This new basis for prosperity could pay huge dividends to the region. The model here might be the defense industry, which has already centralized many operations in the area. Northrop Grumman, for example, recently moved its headquarters from Los Angeles to Washington. Boeing shifted its headquarters from Seattle to Chicago to be closer to defense operations and customers in Washington. Other industries, such as health insurance, may follow suit.

As the article on Bechtel notes, its business is now heavily driven by government contracting, so Washington is the logical place to be. But the fact is almost every business has more to do with the federal government than it used to, voluntarily or not. This creates a gravitational pull for businesses into the Washington area.

Right now San Francisco and Washington are duking it out to see which one can be America’s #2 city behind New York in terms of national/international power and influence. It will be interesting to watch to see how things develop.

from Aaron M. Renn

Friday, June 8, 2018

Superstar Effect, Harvard Graduate Edition

The Harvard Crimson just published a piece on where the Harvard class of 2018 is going after graduation.

22% of them are going to New York (state I believe), 20% to Massachusetts, and 15% to California. The next biggest destination is Washington, DC at 4.9% (District of Columbia only?)

Another 9.1% are going international and 7.3% are undecided on where to go.

Add these numbers up and we see that 57% of Harvard grads are in NY, MA, or CA.

We also see that less than 22% of graduates definitively chose a US location other than NY, MA, CA, and DC.

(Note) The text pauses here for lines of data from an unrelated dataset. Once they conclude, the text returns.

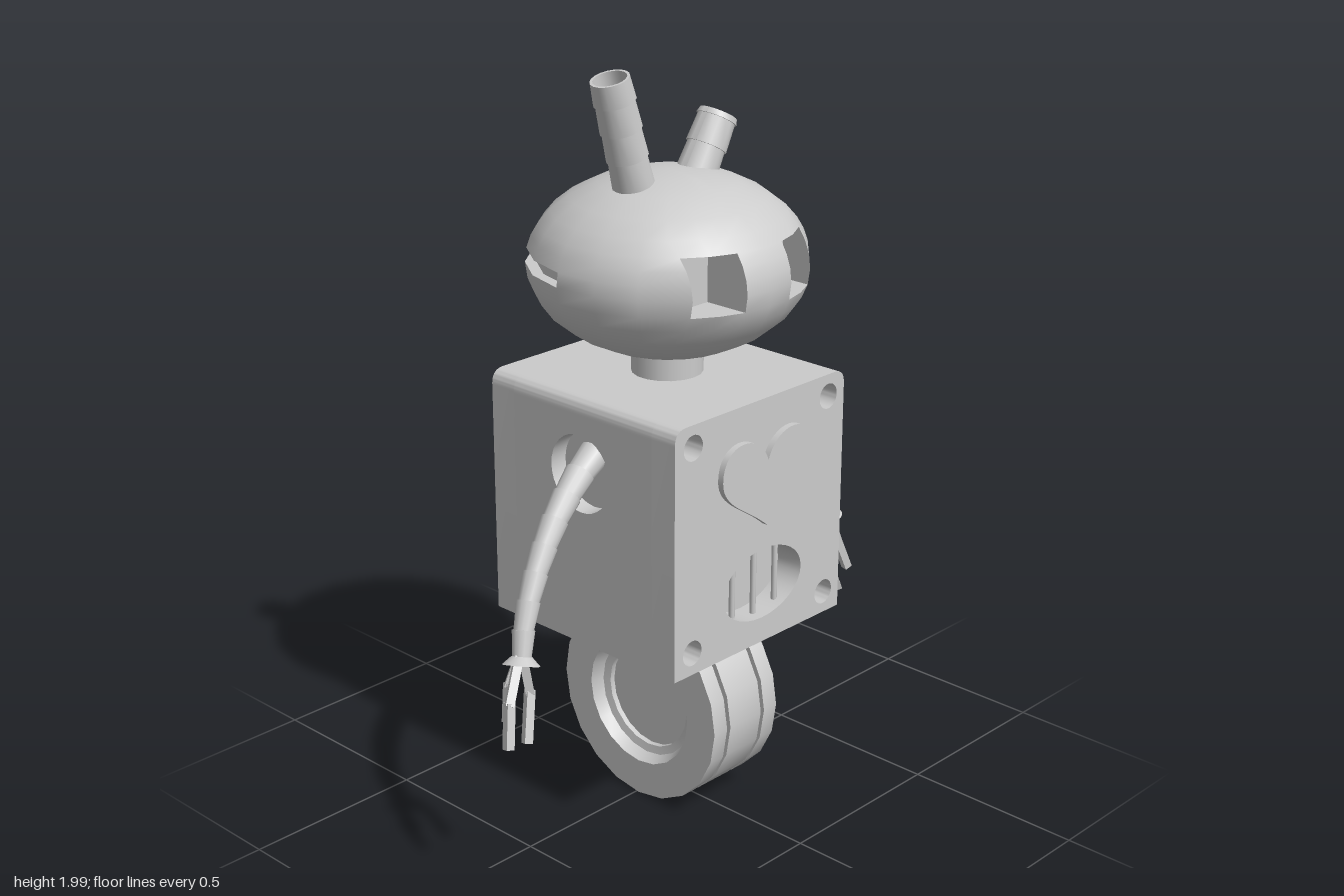
import * as THREE from 'three';
import { toCreasedNormals } from 'three/addons/utils/BufferGeometryUtils.js';

const V = (x, y, z = 0) => new THREE.Vector3(x, y, z);
const grey = new THREE.MeshStandardMaterial({ color: 0xcccccc });
const UP = V(0, 1, 0);

function add(parent, name, geo, x = 0, y = 0, z = 0) {
  const m = new THREE.Mesh(geo, grey);
  m.name = name;
  m.position.set(x, y, z);
  parent.add(m);
  return m;
}
// Places a y-aligned mesh so that its middle lies between a and b
function along(m, a, b) {
  m.position.copy(a).lerp(b, 0.5);
  m.quaternion.setFromUnitVectors(UP, b.clone().sub(a).normalize());
}
const extrude = (shape, depth) => toCreasedNormals(
  new THREE.ExtrudeGeometry(shape, { depth, bevelEnabled: false, curveSegments: 16 }), 0.6);
const hole = (x, y, rx, ry = rx) => new THREE.Path().absellipse(x, y, rx, ry, 0, Math.PI * 2, true);

// Rectangle with rounded upper corners
function panel(x0, x1, y0, y1, r) {
  const s = new THREE.Shape();
  s.moveTo(x0, y0);
  s.lineTo(x1, y0);
  s.lineTo(x1, y1 - r);
  s.quadraticCurveTo(x1, y1, x1 - r, y1);
  s.lineTo(x0 + r, y1);
  s.quadraticCurveTo(x0, y1, x0, y1 - r);
  return s;
}

// Hollow-looking ellipsoid shell with two eye pits and a groove round the back
function headGeometry() {
  const cx = 0.021, cy = 1.487, R = 0.363, RY = 0.238, D = Math.PI / 180;
  const lats = [-Math.PI / 2, -1.3, -1.05, -0.8, -0.55, -0.35, -0.182, 0, 0.156, 0.3, 0.434, 0.6, 0.8, 1.05, 1.3, Math.PI / 2];
  // Columns: fixed angles, or eye edges that hold a constant x
  const cols = [18, 38, { x: 0.209 }, { x: 0.146 }, { x: 0.082 }, { x: 0.005 }, { x: -0.071 }, { x: -0.135 }, { x: -0.198 }, 148, 166];
  for (let k = 0; k <= 10; k++) cols.push(185 + k * 19.3);
  const n = cols.length - 1, pos = [];
  const point = (i, j) => {
    const r = R * Math.cos(lats[i]), c = cols[j];
    const a = c.x === undefined ? c * D : Math.acos((c.x - cx) / Math.max(r, 0.3));
    return V(cx + r * Math.cos(a), cy + RY * Math.sin(lats[i]), r * Math.sin(a));
  };
  const quad = (a, b, c, d) => [a, b, c, a, c, d].forEach(p => pos.push(p.x, p.y, p.z));
  const kind = (i, j) => {
    j = (j + n) % n;
    if (i === 7 && j >= 11) return 'groove';
    if (i >= 6 && i < 10 && (j === 2 || j === 3)) return 'leftEye';
    if (i >= 6 && i < 10 && (j === 6 || j === 7)) return 'rightEye';
    return '';
  };
  for (let i = 0; i < lats.length - 1; i++) for (let j = 0; j < n; j++) {
    const P = [point(i, j + 1), point(i, j), point(i + 1, j), point(i + 1, j + 1)];
    const k = kind(i, j);
    if (!k) { quad(...P); continue; }
    const Q = P.map(p => k === 'groove' ? V(cx + (p.x - cx) * 0.92, p.y, p.z * 0.92) : V(p.x, p.y, 0.22));
    quad(...Q);
    const next = [kind(i - 1, j), kind(i, j - 1), kind(i + 1, j), kind(i, j + 1)];
    next.forEach((o, e) => {
      const f = (e + 1) % 4;
      if (o !== k) quad(P[e], P[f], Q[f], Q[e]);
    });
  }
  const g = new THREE.BufferGeometry();
  g.setAttribute('position', new THREE.Float32BufferAttribute(pos, 3));
  return toCreasedNormals(g, 0.7);
}

// Ribbed open tube ending at tip, leaning by angle
function antenna(parent, name, tip, angle, length) {
  const pts = [], step = 0.075;
  for (let t = length; t > 0; t -= step) {
    pts.push(new THREE.Vector2(0.054, -t), new THREE.Vector2(0.05, -Math.max(t - step, 0)));
  }
  pts.push(new THREE.Vector2(0.043, 0), new THREE.Vector2(0.043, -0.14), new THREE.Vector2(0, -0.14));
  const m = add(parent, name, toCreasedNormals(new THREE.LatheGeometry(pts, 18), 0.6), tip.x, tip.y, tip.z);
  m.rotation.z = angle;
}

// Segmented arm, wrist flange and bent fingers
function arm(parent, name, path, fingers) {
  const g = new THREE.Group();
  g.name = name;
  parent.add(g);
  const curve = new THREE.CatmullRomCurve3(path), n = 8;
  for (let i = 0; i < n; i++) {
    const a = curve.getPointAt(i / n), b = curve.getPointAt((i + 1) / n);
    const r = 0.041 - 0.0017 * i;
    along(add(g, 'armSegment', new THREE.CylinderGeometry(r - 0.006, r, a.distanceTo(b) + 0.008, 14)), a, b);
  }
  const wrist = curve.getPointAt(1), dir = curve.getTangentAt(1);
  along(add(g, 'wristFlange', new THREE.CylinderGeometry(0.026, 0.048, 0.022, 16)),
    wrist.clone().addScaledVector(dir, 0.02), wrist.clone().addScaledVector(dir, -0.02));
  for (const f of fingers) for (let i = 0; i < f.length - 1; i++) {
    along(add(g, 'finger', new THREE.BoxGeometry(0.022, f[i].distanceTo(f[i + 1]) + 0.01, 0.022)), f[i], f[i + 1]);
  }
}

export function createModel() {
  const model = new THREE.Group();
  model.name = 'robot';

  // Body: core behind front, back, side and top panels; the underside is recessed
  const body = new THREE.Group();
  body.name = 'body';
  model.add(body);
  const X0 = -0.3, X1 = 0.335, Y0 = 0.522, Y1 = 1.195, mx = (X0 + X1) / 2;
  add(body, 'core', new THREE.BoxGeometry(0.535, 0.615, 0.49), mx, 0.8525, 0.005);
  const front = panel(X0, X1, Y0, Y1, 0.04);
  for (const x of [-0.235, 0.273]) for (const y of [0.582, 1.135]) front.holes.push(hole(x, y, 0.034));
  front.holes.push(hole(0.029, 0.688, 0.15, 0.097));
  add(body, 'frontPanel', extrude(front, 0.078), 0, 0, 0.25);
  add(body, 'backPanel', extrude(panel(X0, X1, Y0, Y1, 0.04), 0.082), 0, 0, -0.322);
  add(body, 'topPanel', extrude(panel(X0, X1, 1.15, Y1, 0.04), 0.49), 0, 0, -0.24);
  for (const x of [X0, X1 - 0.05]) {
    const side = panel(-0.25, 0.24, Y0, 1.15, 0);
    side.holes.push(hole(0, 0.995, 0.105));
    add(body, 'sidePanel', extrude(side, 0.05), x).rotation.y = Math.PI / 2;
  }
  for (const x of [-0.052, 0.029, 0.112]) {
    add(body, 'mouthBar', new THREE.CylinderGeometry(0.008, 0.008, 0.19, 8), x, 0.688, 0.295);
  }

  // Raised heart on the chest
  const heart = new THREE.Shape();
  heart.moveTo(0, 1.035);
  heart.bezierCurveTo(0.03, 1.125, 0.169, 1.13, 0.169, 1.02);
  heart.bezierCurveTo(0.169, 0.95, 0.07, 0.92, 0, 0.857);
  heart.bezierCurveTo(-0.07, 0.92, -0.169, 0.95, -0.169, 1.02);
  heart.bezierCurveTo(-0.169, 1.13, -0.03, 1.125, 0, 1.035);
  add(body, 'heart', extrude(heart, 0.02), 0.024, 0, 0.325);

  // Neck, head and antennas
  add(model, 'neck', new THREE.CylinderGeometry(0.094, 0.094, 0.12, 18), 0.015, 1.24, 0.002);
  add(model, 'head', headGeometry());
  antenna(model, 'rightAntenna', V(-0.183, 1.981, 0), 0.28, 0.36);
  antenna(model, 'leftAntenna', V(0.204, 1.833, 0), -0.53, 0.24);

  // Arms
  arm(model, 'leftArm',
    [V(0.28, 1.025, 0), V(0.335, 0.99, -0.005), V(0.44, 0.89, 0), V(0.537, 0.783, 0.005), V(0.59, 0.69, 0.025), V(0.62, 0.61, 0.045)],
    [[V(0.63, 0.62, 0.045), V(0.67, 0.52, 0.05), V(0.71, 0.43, 0.055)],
      [V(0.615, 0.62, 0.05), V(0.59, 0.51, 0.075), V(0.63, 0.4, 0.09)],
      [V(0.625, 0.62, 0.04), V(0.645, 0.53, 0.03), V(0.66, 0.46, 0.045)]]);
  arm(model, 'rightArm',
    [V(-0.25, 1.035, 0), V(-0.3, 1.005, 0.005), V(-0.415, 0.92, 0.03), V(-0.52, 0.8, 0.06), V(-0.58, 0.7, 0.085), V(-0.61, 0.62, 0.105)],
    [[V(-0.62, 0.63, 0.105), V(-0.685, 0.54, 0.14), V(-0.71, 0.44, 0.16)],
      [V(-0.605, 0.63, 0.105), V(-0.59, 0.53, 0.11), V(-0.625, 0.415, 0.135)],
      [V(-0.615, 0.63, 0.1), V(-0.64, 0.56, 0.09), V(-0.665, 0.48, 0.11)]]);

  // Wheel: half profile mirrored about its mid plane, with tread grooves and sunken hub
  const half = [[0, 0.07], [0.143, 0.07], [0.143, 0.085], [0.165, 0.09], [0.18, 0.122], [0.278, 0.122],
    [0.278, 0.073], [0.258, 0.073], [0.258, 0.06], [0.278, 0.06]];
  const profile = half.map(([r, h]) => new THREE.Vector2(r, -h))
    .concat(half.slice().reverse().map(([r, h]) => new THREE.Vector2(r, h)));
  const wheel = add(model, 'wheel', toCreasedNormals(new THREE.LatheGeometry(profile, 20), 0.5), 0.019, 0.28, 0.008);
  wheel.rotation.z = Math.PI / 2;

  return model;
}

Here’s the Crimson’s map, which doesn’t fully show the degree of concentration, but is interesting nevertheless.

Click through to read the whole Crimson article.



from Aaron M. Renn